Dragonflies are powerful and agile fliers, capable of migrating across the sea, moving in any direction, and changing direction suddenly. In flight, the adult dragonfly can propel itself in six directions: upward, downward, forward, backward, to left and to right. They have four different styles of flight: A number of flying modes are used that include counter-stroking, with forewings beating 180° out of phase with the hindwings, is used for hovering and slow flight. This style is efficient and generates a large amount of lift; phased-stroking, with the hindwings beating 90° ahead of the forewings, is used for fast flight. This style creates more thrust, but less lift than counter-stroking; synchronised-stroking, with forewings and hindwings beating together, is used when changing direction rapidly, as it maximises thrust; and gliding, with the wings held out, is used in three situations: free gliding, for a few seconds in between bursts of powered flight; gliding in the updraft at the crest of a hill, effectively hovering by falling at the same speed as the updraft; and in certain dragonflies such as darters, when “in cop” with a male, the female sometimes simply glides while the male pulls the pair along by beating his wings.
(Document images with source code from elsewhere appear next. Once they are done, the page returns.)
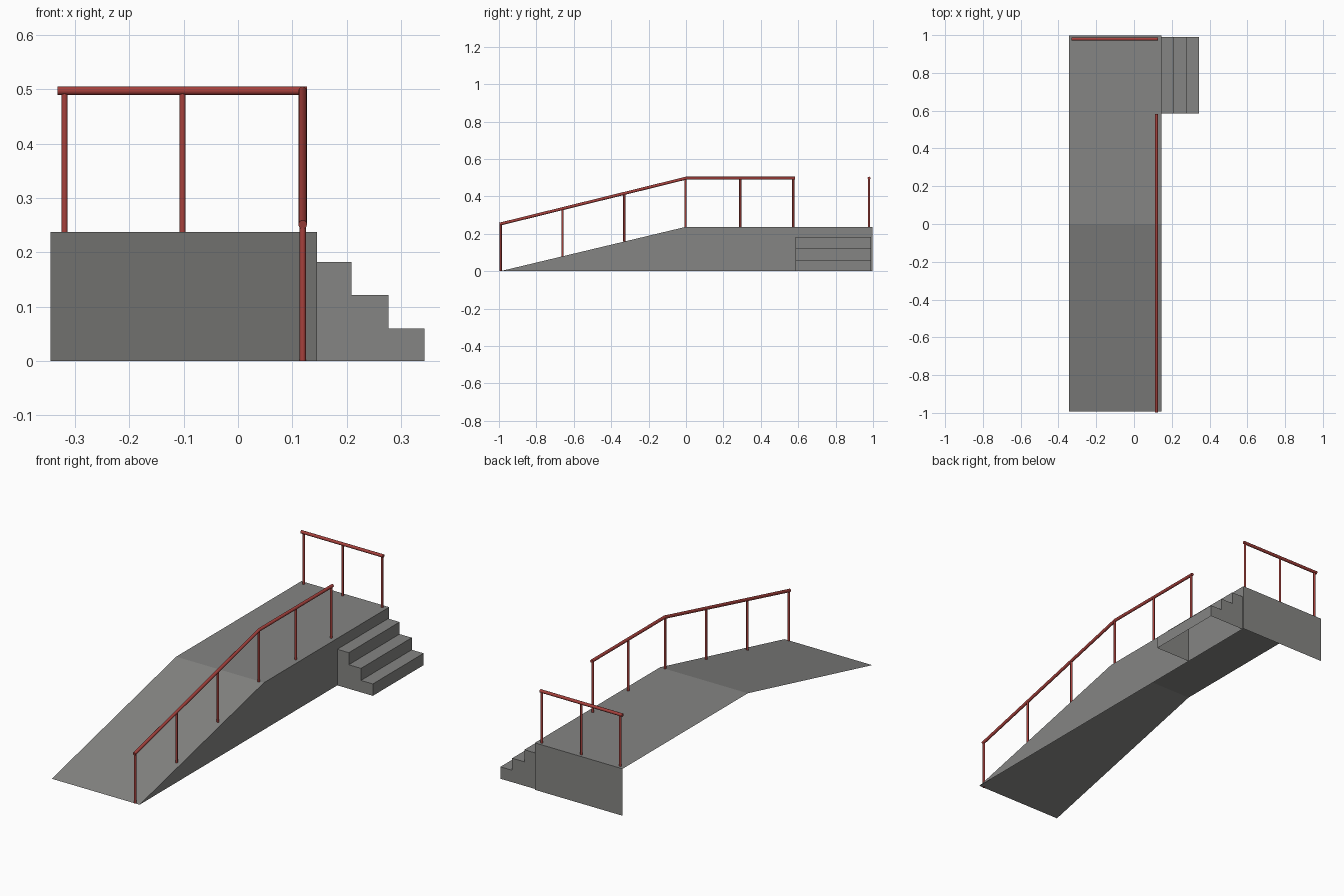
import bpy, bmesh, math

if "Cube" in bpy.data.objects:
    bpy.data.objects.remove(bpy.data.objects["Cube"])


def material(name, col):
    m = bpy.data.materials.new(name)
    m.diffuse_color = (*col, 1)
    m.use_nodes = True
    m.node_tree.nodes["Principled BSDF"].inputs["Base Color"].default_value = m.diffuse_color
    return m


GREY = material("concrete grey", (0.235, 0.235, 0.228))
RED = material("rail red", (0.38, 0.052, 0.045))

X0, X1 = -0.345, 0.145          # ramp sides
Y0, Y1 = -0.992, 0.998          # ramp ends
H = 0.237                       # platform height


def sheet(name, polys):
    """Open shell made of flat polygons."""
    bm = bmesh.new()
    for p in polys:
        bm.faces.new([bm.verts.new(c) for c in p])
    bmesh.ops.remove_doubles(bm, verts=bm.verts, dist=1e-5)
    me = bpy.data.meshes.new(name)
    bm.to_mesh(me)
    bm.free()
    me.materials.append(GREY)
    ob = bpy.data.objects.new(name, me)
    bpy.context.collection.objects.link(ob)
    return ob


def tube(name, pts, r):
    """Round bar along a polyline, mitred at bends."""
    cu = bpy.data.curves.new(name, 'CURVE')
    cu.dimensions = '3D'
    cu.bevel_depth = r
    cu.bevel_resolution = 4
    cu.use_fill_caps = True
    sp = cu.splines.new('POLY')
    sp.points.add(len(pts) - 1)
    for p, c in zip(sp.points, pts):
        p.co = (*c, 1)
    cu.materials.append(RED)
    ob = bpy.data.objects.new(name, cu)
    bpy.context.collection.objects.link(ob)
    bpy.ops.object.select_all(action='DESELECT')
    ob.select_set(True)
    bpy.context.view_layer.objects.active = ob
    bpy.ops.object.convert(target='MESH')
    bpy.ops.object.shade_smooth_by_angle(angle=math.radians(40))


def ground(y):
    return H * min(1, max(0, (y - Y0) / -Y0))


# Ramp and platform: top, right wall and back wall; left and bottom are open
sheet("ramp_and_platform", [
    [(X0, Y0, 0), (X1, Y0, 0), (X1, 0, H), (X0, 0, H)],
    [(X0, 0, H), (X1, 0, H), (X1, Y1, H), (X0, Y1, H)],
    [(X1, Y0, 0), (X1, Y1, 0), (X1, Y1, H), (X1, 0, H)],
    [(X1, Y1, 0), (X0, Y1, 0), (X0, Y1, H), (X1, Y1, H)],
])

# Side stairs: stepped profile with both ends, open underneath
SY0, SY1 = 0.585, 0.99
profile = [(X1, 0.182)]
for x, z in ((0.209, 0.182), (0.277, 0.121), (0.343, 0.06)):
    profile += [(x, z), (x, z - 0.061 if z > 0.1 else 0)]
faces = [[(a[0], SY0, a[1]), (b[0], SY0, b[1]), (b[0], SY1, b[1]), (a[0], SY1, a[1])]
         for a, b in zip(profile, profile[1:])]
end = profile + [(X1, 0)]
faces.append([(x, SY0, z) for x, z in reversed(end)])
faces.append([(x, SY1, z) for x, z in end])
sheet("side_stairs", faces)

# Right handrail follows the ramp then the platform
RX, RISE = 0.119, 0.26
tube("right_handrail", [(RX, -0.997, 0.251), (RX, 0, H + RISE), (RX, 0.583, H + RISE)], 0.008)
for i, y in enumerate((-0.99, -0.66, -0.33, -0.003, 0.29, 0.573)):
    tube(f"right_post_{i + 1}", [(RX, y, ground(y)), (RX, y, ground(y) + RISE - 0.004)], 0.0058)

# Back handrail
BY = 0.979
tube("back_handrail", [(-0.332, BY, H + RISE), (0.127, BY, H + RISE)], 0.008)
for i, x in enumerate((-0.319, -0.102, 0.119)):
    tube(f"back_post_{i + 1}", [(x, BY, H), (x, BY, H + RISE)], 0.0058)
The wings are powered directly, unlike most families of insects, with the flight muscles attached to the wing bases. Dragonflies have a high power/weight ratio, and have been documented accelerating at 4 G linearly and 9 G in sharp turns while pursuing prey.
Dragonflies generate lift in at least four ways at different times, including classical lift like an aircraft wing; supercritical lift with the wing above the critical angle, generating high lift and using very short strokes to avoid stalling; and creating and shedding vortices. Some families appear to use special mechanisms, as for example the Libellulidae which take off rapidly, their wings beginning pointed far forward and twisted almost vertically. Dragonfly wings behave highly dynamically during flight, flexing and twisting during each beat. Among the variables are wing curvature, length and speed of stroke, angle of attack, forward/back position of wing, and phase relative to the other wings.
Old and unreliable claims are made that dragonflies such as the southern giant darner can fly up to 97 km/h (60 mph). However, the greatest reliable flight speed records are for other types of insects. In general, large dragonflies like the hawkers have a maximum speed of 36–54 km/h (22–34 mph) with average cruising speed of about 16 km/h (9.9 mph). Dragonflies can travel at 100 body-lengths per second in forward flight, and three lengths per second backwards
In high-speed territorial battles between male Australian emperors (Hemianax papuensis), the fighting dragonflies adjust their flight paths to appear stationary to their rivals, minimizing the chance of being detected as they approach. To achieve the effect, the attacking dragonfly flies towards his rival, choosing his path to remain on a line between the rival and the start of his attack path. The attacker thus looms larger as he closes on the rival, but does not otherwise appear to move. Researchers found that six of 15 encounters involved motion camouflage.